WHY YOU SHOULD LEARN THIS PIECE
Sonata for Solo Violoncello
by Ng Yu Hng
Brian Patrick Bromberg
20 June, 2023
20 June, 2023
Ng Yu Hng’s Sonata for Solo Violoncello is something of an odyssey for the player and the listener. Few pieces take you on the kind of journey that Yu Hng takes you on, and this sonata is a marvellous one. So many modern solo cello works seem overly concerned with playing the instrument in new ways using new extended techniques. While this might be interesting to explore it often seems to be done at the expense of writing quality, playable, cello music. Yu Hng’s piece doesn’t fall into this category, on the contrary the composer’s exploration of extended techniques feels more like the outgrowth of excellent cello writing. There are aspects of ancient music as well as a brief passage based on a Ukrainian choral piece.
The sonata includes moments of bursting light, and crushing darkness often set in close proximity. This is a piece that explores raw, unrestrained emotion in a way that few other pieces come close to. The sonata is constructed in a three movement form with 2 brief interludes which separate the piece into 2 symmetrical halves that total approximately 22 minutes in length. The piece opens with an idiomatic and glistening movement based on the C harmonic series. If you are looking for cello writing that explores all of the natural harmonic possibilities of the cello, look no further. The composer showcases the cello’s ability to play some slightly less common harmonics, and with a bit of practise they can speak quite clearly compared to other string instruments.
After a final harmonic glissando up the C string we come to the first interlude.

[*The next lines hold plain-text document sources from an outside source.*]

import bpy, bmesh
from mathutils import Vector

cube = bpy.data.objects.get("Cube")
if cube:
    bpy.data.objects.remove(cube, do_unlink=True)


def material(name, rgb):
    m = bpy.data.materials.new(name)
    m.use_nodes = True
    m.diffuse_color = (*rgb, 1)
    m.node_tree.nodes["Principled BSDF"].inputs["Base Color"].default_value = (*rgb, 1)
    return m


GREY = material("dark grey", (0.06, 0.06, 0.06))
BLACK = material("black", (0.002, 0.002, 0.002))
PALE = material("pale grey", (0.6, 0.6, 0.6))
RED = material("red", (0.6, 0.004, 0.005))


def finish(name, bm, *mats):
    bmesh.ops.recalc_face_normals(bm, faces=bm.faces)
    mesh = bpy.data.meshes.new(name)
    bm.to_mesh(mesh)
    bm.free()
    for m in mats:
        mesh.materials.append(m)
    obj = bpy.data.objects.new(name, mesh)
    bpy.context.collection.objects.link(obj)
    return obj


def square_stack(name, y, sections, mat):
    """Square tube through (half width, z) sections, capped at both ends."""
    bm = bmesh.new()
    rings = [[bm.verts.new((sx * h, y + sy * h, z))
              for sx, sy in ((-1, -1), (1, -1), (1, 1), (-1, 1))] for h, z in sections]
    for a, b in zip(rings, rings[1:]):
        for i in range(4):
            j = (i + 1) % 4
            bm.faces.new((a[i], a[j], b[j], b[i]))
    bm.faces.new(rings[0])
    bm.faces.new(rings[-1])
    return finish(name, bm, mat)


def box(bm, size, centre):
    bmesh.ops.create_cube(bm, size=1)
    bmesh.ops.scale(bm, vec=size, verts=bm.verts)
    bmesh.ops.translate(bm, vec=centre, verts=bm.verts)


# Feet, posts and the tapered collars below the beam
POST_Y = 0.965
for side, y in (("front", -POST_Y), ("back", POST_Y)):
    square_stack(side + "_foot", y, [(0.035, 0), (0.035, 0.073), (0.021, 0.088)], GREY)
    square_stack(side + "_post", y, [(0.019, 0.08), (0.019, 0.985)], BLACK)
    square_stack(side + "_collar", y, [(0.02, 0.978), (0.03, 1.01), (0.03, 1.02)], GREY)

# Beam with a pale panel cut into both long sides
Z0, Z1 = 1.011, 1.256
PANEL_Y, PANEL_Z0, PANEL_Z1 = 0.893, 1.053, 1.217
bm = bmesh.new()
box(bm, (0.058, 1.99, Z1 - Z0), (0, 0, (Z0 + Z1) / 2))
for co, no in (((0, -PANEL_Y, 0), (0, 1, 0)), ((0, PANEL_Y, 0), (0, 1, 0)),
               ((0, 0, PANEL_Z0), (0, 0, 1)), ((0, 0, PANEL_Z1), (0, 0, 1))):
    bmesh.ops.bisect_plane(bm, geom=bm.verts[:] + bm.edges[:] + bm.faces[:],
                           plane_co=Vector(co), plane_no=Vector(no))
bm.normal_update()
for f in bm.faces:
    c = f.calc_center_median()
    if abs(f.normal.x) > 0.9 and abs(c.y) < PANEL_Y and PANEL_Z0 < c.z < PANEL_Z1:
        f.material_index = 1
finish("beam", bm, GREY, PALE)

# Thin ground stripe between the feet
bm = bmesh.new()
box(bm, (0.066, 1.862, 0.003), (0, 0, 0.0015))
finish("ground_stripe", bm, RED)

The first movement works so well because the composer avoids any melodic writing and saves it for the first interlude. This short movement is written in just intonation and is intended to resemble plainchant. It is a great introduction to playing quarter-tones because they are presented in a slow, methodical and melodic way. To practise playing in this kind of intonation I find playing with drone notes absolutely essential. You may also find listening to other pieces written in just-intonation helpful in re-tuning your ear to these new nuances. When played correctly, the effect is very cool.
Examples of just intonation